TASK ITEM — Type out all the records word for word. Any pictures are to be left out.

═══

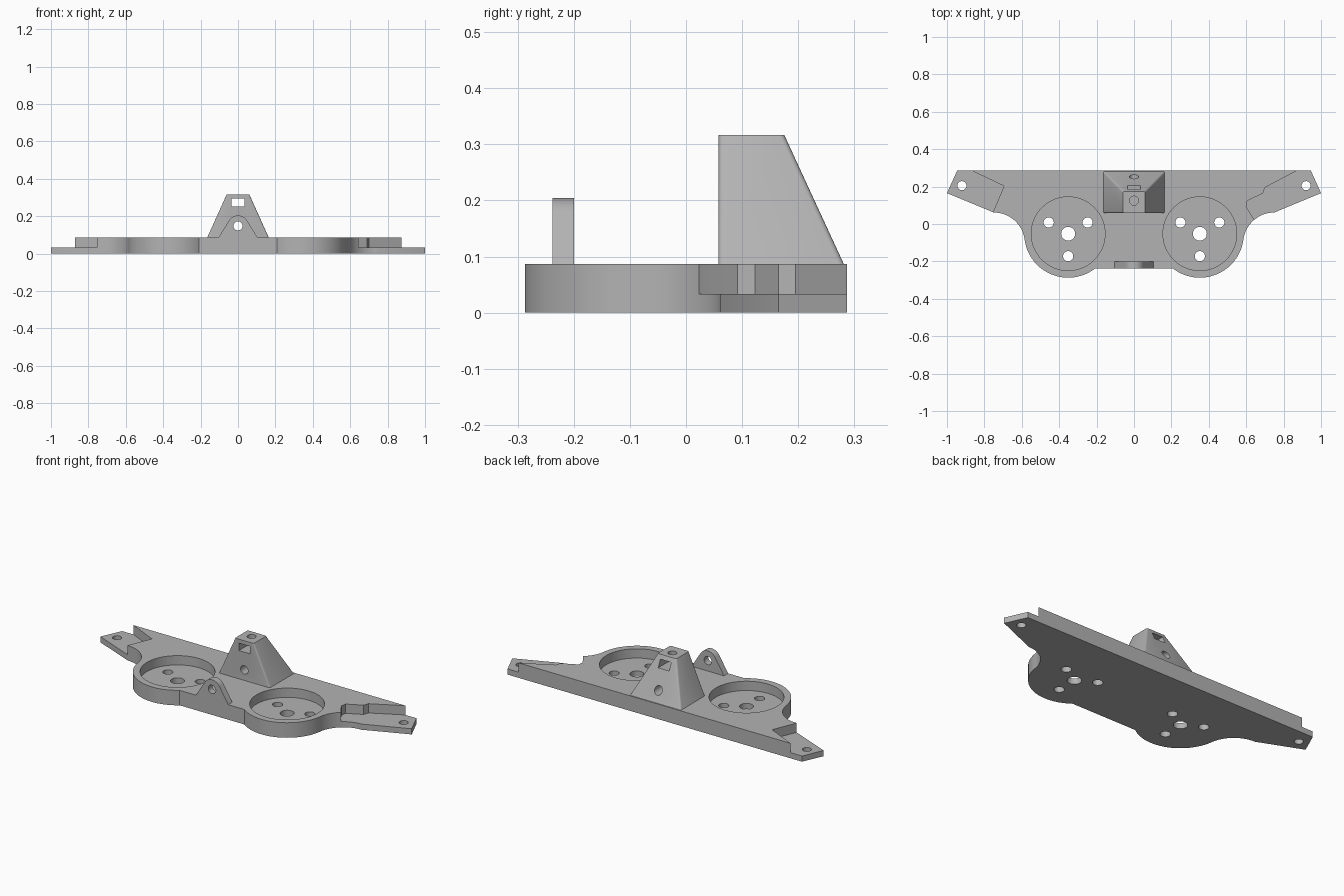
import bpy, bmesh
from math import atan2, cos, sin, sqrt, radians, degrees, pi
from mathutils import Matrix

if "Cube" in bpy.data.objects:
    bpy.data.objects.remove(bpy.data.objects["Cube"])

grey = bpy.data.materials.new("plain grey")
grey.use_nodes = True
grey.diffuse_color = (0.45, 0.45, 0.45, 1)
grey.node_tree.nodes["Principled BSDF"].inputs["Base Color"].default_value = (0.45, 0.45, 0.45, 1)

TOP, FLOOR = 0.087, 0.033          # plate top and recessed floor
MOTOR_X, MOTOR_Y, RIM = 0.352, -0.052, 0.235
FRONT = -0.238


def finish(name, bm):
    bmesh.ops.recalc_face_normals(bm, faces=bm.faces)
    mesh = bpy.data.meshes.new(name)
    bm.to_mesh(mesh)
    bm.free()
    mesh.materials.append(grey)
    obj = bpy.data.objects.new(name, mesh)
    bpy.context.collection.objects.link(obj)
    return obj


def loft(name, lower, upper, round_sides=0):
    """Solid between two matching rings of 3D points."""
    bm = bmesh.new()
    a = [bm.verts.new(p) for p in lower]
    b = [bm.verts.new(p) for p in upper]
    bm.faces.new(a)
    bm.faces.new(b)
    sides = []
    for i in range(len(a)):
        j = (i + 1) % len(a)
        bm.faces.new((a[i], a[j], b[j], b[i]))
        sides.append(bm.edges.get((a[i], b[i])))
    if round_sides:
        bmesh.ops.bevel(bm, geom=sides, offset=round_sides, segments=3,
                        profile=0.5, affect='EDGES')
    return finish(name, bm)


def prism(name, pts, z0, z1):
    return loft(name, [(x, y, z0) for x, y in pts], [(x, y, z1) for x, y in pts])


def arc(cx, cy, r, start, end, n):
    angles = [radians(start + (end - start) * i / n) for i in range(n + 1)]
    return [(cx + r * cos(t), cy + r * sin(t)) for t in angles]


def rod(x, y, z, r, length, along_y=False, n=48):
    bm = bmesh.new()
    m = Matrix.Translation((x, y, z))
    if along_y:
        m = m @ Matrix.Rotation(pi / 2, 4, 'X')
    bmesh.ops.create_cone(bm, cap_ends=True, segments=n, radius1=r, radius2=r,
                          depth=length, matrix=m)
    return finish("cutter", bm)


def cut(obj, cutters):
    bpy.context.view_layer.objects.active = obj
    for c in cutters:
        c.hide_render = True
        mod = obj.modifiers.new("cut", 'BOOLEAN')
        mod.operation, mod.solver, mod.object = 'DIFFERENCE', 'EXACT', c
        bpy.ops.object.modifier_apply(modifier=mod.name)
        bpy.data.objects.remove(c)


# Base plate: two round lobes blended into swept arms
fx, fy = 0.75, -0.105
toward = degrees(atan2(fy - MOTOR_Y, fx - MOTOR_X))
fillet = sqrt((fx - MOTOR_X) ** 2 + (fy - MOTOR_Y) ** 2) - RIM
drop = FRONT - MOTOR_Y
begin = degrees(atan2(drop, -sqrt(RIM ** 2 - drop ** 2)))
half = arc(MOTOR_X, MOTOR_Y, RIM, begin, toward, 40)
half += arc(fx, fy, fillet, 180 + toward, 90, 16)[1:]
half += [(1, 0.165), (0.945, 0.287)]
plate = prism("base_plate", half + [(-x, y) for x, y in reversed(half)], 0, TOP)

# Lowered arm ends, differently notched on each side
left_notch = [(0.90, 0.30), (0.70, 0.195), (0.69, 0.165), (0.605, 0.123), (0.60, 0.092),
              (0.632, 0.04), (0.66, 0), (1.05, 0), (1.05, 0.30)]
right_notch = [(-0.90, 0.30), (-0.695, 0.203), (-0.755, 0.06), (-0.77, 0),
               (-1.05, 0), (-1.05, 0.30)]
cutters = [prism("cutter", n, FLOOR, 0.2) for n in (left_notch, right_notch)]

# Motor pockets, shaft and screw holes, arm holes
for s in (-1, 1):
    x = s * MOTOR_X
    cutters.append(rod(x, MOTOR_Y, FLOOR + 0.1, 0.197, 0.2, n=72))
    cutters.append(rod(x, MOTOR_Y, 0, 0.037, 0.5))
    for hx, hy in arc(x, MOTOR_Y, 0.12, 30, 270, 2):
        cutters.append(rod(hx, hy, 0, 0.027, 0.5))
    cutters.append(rod(s * 0.92, 0.205, 0, 0.024, 0.5))
cut(plate, cutters)

# Tapered tower with a vertical front
z0, z1 = TOP - 0.002, 0.317
tower = loft("tower",
             [(-0.165, 0.058, z0), (0.165, 0.058, z0), (0.165, 0.282, z0), (-0.165, 0.282, z0)],
             [(-0.06, 0.058, z1), (0.06, 0.058, z1), (0.06, 0.175, z1), (-0.06, 0.175, z1)], 0.008)
slot = [(-0.035, 0), (0.035, 0), (0.035, 0.4), (-0.035, 0.4)]
cut(tower, [prism("cutter", slot, 0.251, 0.294),
            rod(0, 0.2, 0.148, 0.024, 0.5, along_y=True),
            rod(0, 0.125, 0.32, 0.024, 0.1)])

# Front ear with rounded top
ear_pts = [(-0.105, z0), (0.105, z0)] + arc(0, 0.148, 0.056, 30, 150, 20)
ear = loft("front_ear", [(x, FRONT, z) for x, z in ear_pts],
           [(x, -0.2, z) for x, z in ear_pts])
cut(ear, [rod(0, -0.22, 0.148, 0.024, 0.2, along_y=True)])

# Smooth curved walls, crisp edges
for obj in (plate, tower, ear):
    bpy.ops.object.select_all(action='DESELECT')
    obj.select_set(True)
    bpy.context.view_layer.objects.active = obj
    bpy.ops.object.shade_smooth_by_angle(angle=radians(30))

═══

FINAL ANSWER —
import bpy, bmesh
from math import atan2, cos, sin, sqrt, radians, degrees, pi
from mathutils import Matrix

if "Cube" in bpy.data.objects:
    bpy.data.objects.remove(bpy.data.objects["Cube"])

grey = bpy.data.materials.new("plain grey")
grey.use_nodes = True
grey.diffuse_color = (0.45, 0.45, 0.45, 1)
grey.node_tree.nodes["Principled BSDF"].inputs["Base Color"].default_value = (0.45, 0.45, 0.45, 1)

TOP, FLOOR = 0.087, 0.033          # plate top and recessed floor
MOTOR_X, MOTOR_Y, RIM = 0.352, -0.052, 0.235
FRONT = -0.238


def finish(name, bm):
    bmesh.ops.recalc_face_normals(bm, faces=bm.faces)
    mesh = bpy.data.meshes.new(name)
    bm.to_mesh(mesh)
    bm.free()
    mesh.materials.append(grey)
    obj = bpy.data.objects.new(name, mesh)
    bpy.context.collection.objects.link(obj)
    return obj


def loft(name, lower, upper, round_sides=0):
    """Solid between two matching rings of 3D points."""
    bm = bmesh.new()
    a = [bm.verts.new(p) for p in lower]
    b = [bm.verts.new(p) for p in upper]
    bm.faces.new(a)
    bm.faces.new(b)
    sides = []
    for i in range(len(a)):
        j = (i + 1) % len(a)
        bm.faces.new((a[i], a[j], b[j], b[i]))
        sides.append(bm.edges.get((a[i], b[i])))
    if round_sides:
        bmesh.ops.bevel(bm, geom=sides, offset=round_sides, segments=3,
                        profile=0.5, affect='EDGES')
    return finish(name, bm)


def prism(name, pts, z0, z1):
    return loft(name, [(x, y, z0) for x, y in pts], [(x, y, z1) for x, y in pts])


def arc(cx, cy, r, start, end, n):
    angles = [radians(start + (end - start) * i / n) for i in range(n + 1)]
    return [(cx + r * cos(t), cy + r * sin(t)) for t in angles]


def rod(x, y, z, r, length, along_y=False, n=48):
    bm = bmesh.new()
    m = Matrix.Translation((x, y, z))
    if along_y:
        m = m @ Matrix.Rotation(pi / 2, 4, 'X')
    bmesh.ops.create_cone(bm, cap_ends=True, segments=n, radius1=r, radius2=r,
                          depth=length, matrix=m)
    return finish("cutter", bm)


def cut(obj, cutters):
    bpy.context.view_layer.objects.active = obj
    for c in cutters:
        c.hide_render = True
        mod = obj.modifiers.new("cut", 'BOOLEAN')
        mod.operation, mod.solver, mod.object = 'DIFFERENCE', 'EXACT', c
        bpy.ops.object.modifier_apply(modifier=mod.name)
        bpy.data.objects.remove(c)


# Base plate: two round lobes blended into swept arms
fx, fy = 0.75, -0.105
toward = degrees(atan2(fy - MOTOR_Y, fx - MOTOR_X))
fillet = sqrt((fx - MOTOR_X) ** 2 + (fy - MOTOR_Y) ** 2) - RIM
drop = FRONT - MOTOR_Y
begin = degrees(atan2(drop, -sqrt(RIM ** 2 - drop ** 2)))
half = arc(MOTOR_X, MOTOR_Y, RIM, begin, toward, 40)
half += arc(fx, fy, fillet, 180 + toward, 90, 16)[1:]
half += [(1, 0.165), (0.945, 0.287)]
plate = prism("base_plate", half + [(-x, y) for x, y in reversed(half)], 0, TOP)

# Lowered arm ends, differently notched on each side
left_notch = [(0.90, 0.30), (0.70, 0.195), (0.69, 0.165), (0.605, 0.123), (0.60, 0.092),
              (0.632, 0.04), (0.66, 0), (1.05, 0), (1.05, 0.30)]
right_notch = [(-0.90, 0.30), (-0.695, 0.203), (-0.755, 0.06), (-0.77, 0),
               (-1.05, 0), (-1.05, 0.30)]
cutters = [prism("cutter", n, FLOOR, 0.2) for n in (left_notch, right_notch)]

# Motor pockets, shaft and screw holes, arm holes
for s in (-1, 1):
    x = s * MOTOR_X
    cutters.append(rod(x, MOTOR_Y, FLOOR + 0.1, 0.197, 0.2, n=72))
    cutters.append(rod(x, MOTOR_Y, 0, 0.037, 0.5))
    for hx, hy in arc(x, MOTOR_Y, 0.12, 30, 270, 2):
        cutters.append(rod(hx, hy, 0, 0.027, 0.5))
    cutters.append(rod(s * 0.92, 0.205, 0, 0.024, 0.5))
cut(plate, cutters)

# Tapered tower with a vertical front
z0, z1 = TOP - 0.002, 0.317
tower = loft("tower",
             [(-0.165, 0.058, z0), (0.165, 0.058, z0), (0.165, 0.282, z0), (-0.165, 0.282, z0)],
             [(-0.06, 0.058, z1), (0.06, 0.058, z1), (0.06, 0.175, z1), (-0.06, 0.175, z1)], 0.008)
slot = [(-0.035, 0), (0.035, 0), (0.035, 0.4), (-0.035, 0.4)]
cut(tower, [prism("cutter", slot, 0.251, 0.294),
            rod(0, 0.2, 0.148, 0.024, 0.5, along_y=True),
            rod(0, 0.125, 0.32, 0.024, 0.1)])

# Front ear with rounded top
ear_pts = [(-0.105, z0), (0.105, z0)] + arc(0, 0.148, 0.056, 30, 150, 20)
ear = loft("front_ear", [(x, FRONT, z) for x, z in ear_pts],
           [(x, -0.2, z) for x, z in ear_pts])
cut(ear, [rod(0, -0.22, 0.148, 0.024, 0.2, along_y=True)])

# Smooth curved walls, crisp edges
for obj in (plate, tower, ear):
    bpy.ops.object.select_all(action='DESELECT')
    obj.select_set(True)
    bpy.context.view_layer.objects.active = obj
    bpy.ops.object.shade_smooth_by_angle(angle=radians(30))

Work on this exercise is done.